→ **Task goal**
Going down the listing below, print exactly each line from the one with "last = len(PROFILE) - 1" up to and including the one with "lo, hi = (mid, hi)", and skip the rest.

● ● ● ● ● ● ●

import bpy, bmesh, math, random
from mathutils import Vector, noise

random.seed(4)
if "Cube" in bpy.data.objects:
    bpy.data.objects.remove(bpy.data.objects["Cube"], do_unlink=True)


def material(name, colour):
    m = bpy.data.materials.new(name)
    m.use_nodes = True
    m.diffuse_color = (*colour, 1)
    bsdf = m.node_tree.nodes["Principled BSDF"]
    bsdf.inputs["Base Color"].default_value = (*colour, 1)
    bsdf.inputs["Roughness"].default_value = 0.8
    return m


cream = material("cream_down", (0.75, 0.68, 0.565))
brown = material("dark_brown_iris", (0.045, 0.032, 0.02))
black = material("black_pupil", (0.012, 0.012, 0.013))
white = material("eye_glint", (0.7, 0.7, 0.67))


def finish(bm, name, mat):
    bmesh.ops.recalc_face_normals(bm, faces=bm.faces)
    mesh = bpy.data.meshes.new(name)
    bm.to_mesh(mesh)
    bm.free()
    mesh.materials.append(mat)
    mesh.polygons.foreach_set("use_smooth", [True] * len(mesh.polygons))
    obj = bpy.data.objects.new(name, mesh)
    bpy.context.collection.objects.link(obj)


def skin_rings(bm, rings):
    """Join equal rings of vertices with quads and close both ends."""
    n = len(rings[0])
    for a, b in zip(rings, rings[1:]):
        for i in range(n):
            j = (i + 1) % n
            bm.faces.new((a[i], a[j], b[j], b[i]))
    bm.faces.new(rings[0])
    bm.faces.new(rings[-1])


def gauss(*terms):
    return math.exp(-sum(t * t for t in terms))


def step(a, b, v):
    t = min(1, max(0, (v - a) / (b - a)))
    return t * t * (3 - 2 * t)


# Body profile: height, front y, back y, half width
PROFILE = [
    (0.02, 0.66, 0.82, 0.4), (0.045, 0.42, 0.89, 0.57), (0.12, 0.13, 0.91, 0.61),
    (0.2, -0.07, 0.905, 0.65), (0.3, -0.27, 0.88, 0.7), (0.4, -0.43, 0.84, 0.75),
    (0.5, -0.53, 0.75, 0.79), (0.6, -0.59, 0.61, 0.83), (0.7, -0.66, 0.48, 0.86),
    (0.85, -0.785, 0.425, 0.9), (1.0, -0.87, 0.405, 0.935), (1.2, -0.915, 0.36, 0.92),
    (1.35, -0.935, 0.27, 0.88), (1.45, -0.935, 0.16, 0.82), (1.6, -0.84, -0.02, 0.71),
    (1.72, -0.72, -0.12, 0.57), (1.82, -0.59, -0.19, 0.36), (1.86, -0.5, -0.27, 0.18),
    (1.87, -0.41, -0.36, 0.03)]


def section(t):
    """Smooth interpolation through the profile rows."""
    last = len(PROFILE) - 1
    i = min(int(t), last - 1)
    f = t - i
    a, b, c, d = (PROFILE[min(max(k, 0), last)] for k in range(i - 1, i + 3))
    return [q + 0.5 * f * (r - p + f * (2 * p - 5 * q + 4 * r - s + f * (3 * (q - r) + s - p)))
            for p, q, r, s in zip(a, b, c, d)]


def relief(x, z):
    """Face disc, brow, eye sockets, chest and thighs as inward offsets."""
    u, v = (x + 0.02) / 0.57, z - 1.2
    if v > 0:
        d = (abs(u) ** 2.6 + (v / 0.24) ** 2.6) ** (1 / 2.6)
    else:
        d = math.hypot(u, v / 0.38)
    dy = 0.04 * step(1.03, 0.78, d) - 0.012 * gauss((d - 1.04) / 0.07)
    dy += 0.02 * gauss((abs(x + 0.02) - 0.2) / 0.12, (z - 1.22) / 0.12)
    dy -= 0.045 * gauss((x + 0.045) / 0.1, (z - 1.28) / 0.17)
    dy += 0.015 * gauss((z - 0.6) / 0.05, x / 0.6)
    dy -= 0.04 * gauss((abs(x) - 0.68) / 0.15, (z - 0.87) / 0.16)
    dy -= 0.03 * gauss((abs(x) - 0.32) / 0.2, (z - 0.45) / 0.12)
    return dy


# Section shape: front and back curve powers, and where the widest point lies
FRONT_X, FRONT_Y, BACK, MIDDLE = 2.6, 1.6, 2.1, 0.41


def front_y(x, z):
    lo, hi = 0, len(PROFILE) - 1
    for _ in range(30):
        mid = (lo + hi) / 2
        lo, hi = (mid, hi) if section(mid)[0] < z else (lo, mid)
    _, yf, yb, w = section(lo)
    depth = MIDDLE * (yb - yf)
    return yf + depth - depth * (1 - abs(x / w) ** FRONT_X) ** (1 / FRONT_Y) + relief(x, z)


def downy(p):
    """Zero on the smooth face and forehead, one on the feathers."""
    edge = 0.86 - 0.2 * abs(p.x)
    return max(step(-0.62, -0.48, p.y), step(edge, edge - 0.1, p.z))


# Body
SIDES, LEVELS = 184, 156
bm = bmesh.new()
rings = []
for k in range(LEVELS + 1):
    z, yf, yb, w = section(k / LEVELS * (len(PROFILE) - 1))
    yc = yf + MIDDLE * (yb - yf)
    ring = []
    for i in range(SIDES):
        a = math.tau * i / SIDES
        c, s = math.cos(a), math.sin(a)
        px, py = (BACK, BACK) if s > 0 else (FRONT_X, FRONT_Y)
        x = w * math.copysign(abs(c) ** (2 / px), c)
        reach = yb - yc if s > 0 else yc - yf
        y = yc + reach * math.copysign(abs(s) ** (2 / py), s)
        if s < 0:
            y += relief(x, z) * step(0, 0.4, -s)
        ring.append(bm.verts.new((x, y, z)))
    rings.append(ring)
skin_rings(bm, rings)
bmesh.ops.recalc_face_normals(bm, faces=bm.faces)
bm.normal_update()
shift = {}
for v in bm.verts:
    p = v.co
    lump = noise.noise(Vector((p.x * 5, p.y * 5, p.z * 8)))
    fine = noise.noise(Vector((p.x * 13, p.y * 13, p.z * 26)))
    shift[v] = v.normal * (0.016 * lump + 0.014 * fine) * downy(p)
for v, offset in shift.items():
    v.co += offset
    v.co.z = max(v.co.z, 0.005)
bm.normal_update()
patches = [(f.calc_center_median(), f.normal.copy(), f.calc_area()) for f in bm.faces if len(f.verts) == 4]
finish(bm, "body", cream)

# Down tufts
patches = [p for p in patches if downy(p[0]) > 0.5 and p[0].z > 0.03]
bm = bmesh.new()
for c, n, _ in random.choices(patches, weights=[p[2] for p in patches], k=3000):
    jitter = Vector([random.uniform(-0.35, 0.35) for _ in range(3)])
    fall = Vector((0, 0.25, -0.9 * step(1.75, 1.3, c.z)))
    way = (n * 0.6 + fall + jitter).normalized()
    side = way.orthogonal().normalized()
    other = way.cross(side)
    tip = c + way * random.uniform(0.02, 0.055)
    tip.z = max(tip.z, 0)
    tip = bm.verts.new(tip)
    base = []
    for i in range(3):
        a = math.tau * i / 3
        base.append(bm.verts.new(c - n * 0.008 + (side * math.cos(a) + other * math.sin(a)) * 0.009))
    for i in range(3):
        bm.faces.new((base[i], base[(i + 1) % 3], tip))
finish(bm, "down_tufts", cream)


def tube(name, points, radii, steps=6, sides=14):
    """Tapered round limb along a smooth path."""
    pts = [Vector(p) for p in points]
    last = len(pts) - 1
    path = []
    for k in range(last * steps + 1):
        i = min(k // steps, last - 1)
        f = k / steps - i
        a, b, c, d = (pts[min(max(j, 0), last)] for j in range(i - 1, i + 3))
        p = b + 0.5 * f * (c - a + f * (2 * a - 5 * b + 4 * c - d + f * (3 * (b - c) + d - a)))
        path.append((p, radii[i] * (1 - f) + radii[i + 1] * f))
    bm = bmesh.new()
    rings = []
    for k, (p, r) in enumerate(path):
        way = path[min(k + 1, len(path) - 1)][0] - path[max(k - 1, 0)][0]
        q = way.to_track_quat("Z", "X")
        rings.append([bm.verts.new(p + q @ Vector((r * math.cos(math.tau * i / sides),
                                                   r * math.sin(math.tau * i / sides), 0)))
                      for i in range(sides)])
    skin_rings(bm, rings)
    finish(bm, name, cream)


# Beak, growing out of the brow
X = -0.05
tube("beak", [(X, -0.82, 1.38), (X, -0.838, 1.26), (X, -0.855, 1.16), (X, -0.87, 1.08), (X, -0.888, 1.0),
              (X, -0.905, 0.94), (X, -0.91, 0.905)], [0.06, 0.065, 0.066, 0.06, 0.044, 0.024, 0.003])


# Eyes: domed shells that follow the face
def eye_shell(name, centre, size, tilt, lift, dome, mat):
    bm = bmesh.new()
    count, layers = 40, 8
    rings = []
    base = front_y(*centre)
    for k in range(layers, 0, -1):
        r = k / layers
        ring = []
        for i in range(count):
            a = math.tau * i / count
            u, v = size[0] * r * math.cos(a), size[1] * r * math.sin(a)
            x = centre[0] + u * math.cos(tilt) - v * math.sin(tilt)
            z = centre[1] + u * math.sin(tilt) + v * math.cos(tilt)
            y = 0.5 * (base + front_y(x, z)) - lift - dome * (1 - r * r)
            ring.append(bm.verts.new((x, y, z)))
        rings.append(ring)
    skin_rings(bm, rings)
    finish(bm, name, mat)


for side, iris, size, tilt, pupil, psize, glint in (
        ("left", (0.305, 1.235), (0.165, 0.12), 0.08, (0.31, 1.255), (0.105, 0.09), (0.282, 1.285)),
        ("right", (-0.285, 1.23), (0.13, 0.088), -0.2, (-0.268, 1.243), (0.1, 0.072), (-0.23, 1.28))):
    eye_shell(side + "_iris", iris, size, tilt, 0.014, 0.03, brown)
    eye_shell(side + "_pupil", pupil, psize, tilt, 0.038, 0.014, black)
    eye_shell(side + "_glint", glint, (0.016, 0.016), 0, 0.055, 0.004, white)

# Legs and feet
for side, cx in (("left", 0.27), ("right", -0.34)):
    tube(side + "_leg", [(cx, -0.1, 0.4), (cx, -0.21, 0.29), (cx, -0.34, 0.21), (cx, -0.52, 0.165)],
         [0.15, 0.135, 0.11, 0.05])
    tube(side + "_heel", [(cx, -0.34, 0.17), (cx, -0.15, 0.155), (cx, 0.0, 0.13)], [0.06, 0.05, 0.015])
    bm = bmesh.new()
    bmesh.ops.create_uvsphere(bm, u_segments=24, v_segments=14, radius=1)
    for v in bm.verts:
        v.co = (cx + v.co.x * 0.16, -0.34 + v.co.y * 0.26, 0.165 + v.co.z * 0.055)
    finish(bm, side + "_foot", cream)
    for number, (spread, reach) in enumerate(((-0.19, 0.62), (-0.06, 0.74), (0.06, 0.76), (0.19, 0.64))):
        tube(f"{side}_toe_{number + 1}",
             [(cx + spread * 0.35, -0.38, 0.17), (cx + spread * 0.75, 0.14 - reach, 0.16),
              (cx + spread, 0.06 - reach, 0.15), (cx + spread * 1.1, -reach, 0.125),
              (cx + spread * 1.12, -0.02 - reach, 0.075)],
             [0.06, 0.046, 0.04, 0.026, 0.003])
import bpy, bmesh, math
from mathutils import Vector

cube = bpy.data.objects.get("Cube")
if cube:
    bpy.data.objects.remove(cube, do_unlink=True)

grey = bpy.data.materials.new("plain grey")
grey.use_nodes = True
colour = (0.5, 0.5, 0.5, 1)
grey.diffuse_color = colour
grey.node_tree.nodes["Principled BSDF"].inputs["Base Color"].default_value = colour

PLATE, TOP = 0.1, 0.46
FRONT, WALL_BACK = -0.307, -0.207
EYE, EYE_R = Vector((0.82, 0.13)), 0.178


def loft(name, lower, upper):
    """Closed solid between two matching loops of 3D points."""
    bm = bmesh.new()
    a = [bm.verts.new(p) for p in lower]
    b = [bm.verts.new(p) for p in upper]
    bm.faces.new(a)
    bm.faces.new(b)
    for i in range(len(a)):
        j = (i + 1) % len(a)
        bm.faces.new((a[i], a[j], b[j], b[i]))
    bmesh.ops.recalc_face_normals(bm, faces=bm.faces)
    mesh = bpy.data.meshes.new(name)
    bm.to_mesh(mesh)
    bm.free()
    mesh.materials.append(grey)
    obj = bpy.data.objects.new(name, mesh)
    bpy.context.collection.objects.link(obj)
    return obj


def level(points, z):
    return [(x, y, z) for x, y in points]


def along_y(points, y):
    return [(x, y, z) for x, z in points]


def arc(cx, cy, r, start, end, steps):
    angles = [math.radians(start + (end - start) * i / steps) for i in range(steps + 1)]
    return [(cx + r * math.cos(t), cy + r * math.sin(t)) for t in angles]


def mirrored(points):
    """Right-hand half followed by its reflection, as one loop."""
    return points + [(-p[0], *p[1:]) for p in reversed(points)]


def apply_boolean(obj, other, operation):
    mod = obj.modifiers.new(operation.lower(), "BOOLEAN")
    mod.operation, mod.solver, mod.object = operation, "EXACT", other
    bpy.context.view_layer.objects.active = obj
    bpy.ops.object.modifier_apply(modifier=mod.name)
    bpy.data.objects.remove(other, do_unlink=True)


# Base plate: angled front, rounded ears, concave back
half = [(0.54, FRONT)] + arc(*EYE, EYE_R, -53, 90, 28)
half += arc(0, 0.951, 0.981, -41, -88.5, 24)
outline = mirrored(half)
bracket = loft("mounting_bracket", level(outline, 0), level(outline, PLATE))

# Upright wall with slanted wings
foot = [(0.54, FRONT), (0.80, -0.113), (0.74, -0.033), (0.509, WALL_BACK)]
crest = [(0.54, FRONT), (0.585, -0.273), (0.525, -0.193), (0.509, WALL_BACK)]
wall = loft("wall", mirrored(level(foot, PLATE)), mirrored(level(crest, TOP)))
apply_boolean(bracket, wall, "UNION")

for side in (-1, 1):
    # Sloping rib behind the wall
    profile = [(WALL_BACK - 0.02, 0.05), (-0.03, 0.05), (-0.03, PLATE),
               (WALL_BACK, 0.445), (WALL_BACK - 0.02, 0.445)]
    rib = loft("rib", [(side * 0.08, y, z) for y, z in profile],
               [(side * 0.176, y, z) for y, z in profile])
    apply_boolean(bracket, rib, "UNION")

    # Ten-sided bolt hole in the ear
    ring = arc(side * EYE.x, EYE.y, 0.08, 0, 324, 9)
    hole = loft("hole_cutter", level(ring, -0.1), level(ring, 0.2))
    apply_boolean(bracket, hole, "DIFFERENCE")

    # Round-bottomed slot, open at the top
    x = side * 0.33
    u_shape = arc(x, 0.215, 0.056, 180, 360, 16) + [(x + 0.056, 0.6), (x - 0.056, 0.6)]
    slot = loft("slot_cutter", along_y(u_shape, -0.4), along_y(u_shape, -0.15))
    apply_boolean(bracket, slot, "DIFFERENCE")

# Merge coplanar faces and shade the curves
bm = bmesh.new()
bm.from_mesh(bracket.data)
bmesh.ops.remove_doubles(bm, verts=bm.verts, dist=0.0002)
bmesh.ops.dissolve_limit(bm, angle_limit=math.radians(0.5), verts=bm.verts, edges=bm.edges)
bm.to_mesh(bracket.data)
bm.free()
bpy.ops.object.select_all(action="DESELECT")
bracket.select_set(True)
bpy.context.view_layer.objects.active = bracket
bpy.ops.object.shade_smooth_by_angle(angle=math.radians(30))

● ● ● ● ● ● ●

→ **Output**
    last = len(PROFILE) - 1
    i = min(int(t), last - 1)
    f = t - i
    a, b, c, d = (PROFILE[min(max(k, 0), last)] for k in range(i - 1, i + 3))
    return [q + 0.5 * f * (r - p + f * (2 * p - 5 * q + 4 * r - s + f * (3 * (q - r) + s - p)))
            for p, q, r, s in zip(a, b, c, d)]


def relief(x, z):
    """Face disc, brow, eye sockets, chest and thighs as inward offsets."""
    u, v = (x + 0.02) / 0.57, z - 1.2
    if v > 0:
        d = (abs(u) ** 2.6 + (v / 0.24) ** 2.6) ** (1 / 2.6)
    else:
        d = math.hypot(u, v / 0.38)
    dy = 0.04 * step(1.03, 0.78, d) - 0.012 * gauss((d - 1.04) / 0.07)
    dy += 0.02 * gauss((abs(x + 0.02) - 0.2) / 0.12, (z - 1.22) / 0.12)
    dy -= 0.045 * gauss((x + 0.045) / 0.1, (z - 1.28) / 0.17)
    dy += 0.015 * gauss((z - 0.6) / 0.05, x / 0.6)
    dy -= 0.04 * gauss((abs(x) - 0.68) / 0.15, (z - 0.87) / 0.16)
    dy -= 0.03 * gauss((abs(x) - 0.32) / 0.2, (z - 0.45) / 0.12)
    return dy


# Section shape: front and back curve powers, and where the widest point lies
FRONT_X, FRONT_Y, BACK, MIDDLE = 2.6, 1.6, 2.1, 0.41


def front_y(x, z):
    lo, hi = 0, len(PROFILE) - 1
    for _ in range(30):
        mid = (lo + hi) / 2
        lo, hi = (mid, hi) if section(mid)[0] < z else (lo, mid)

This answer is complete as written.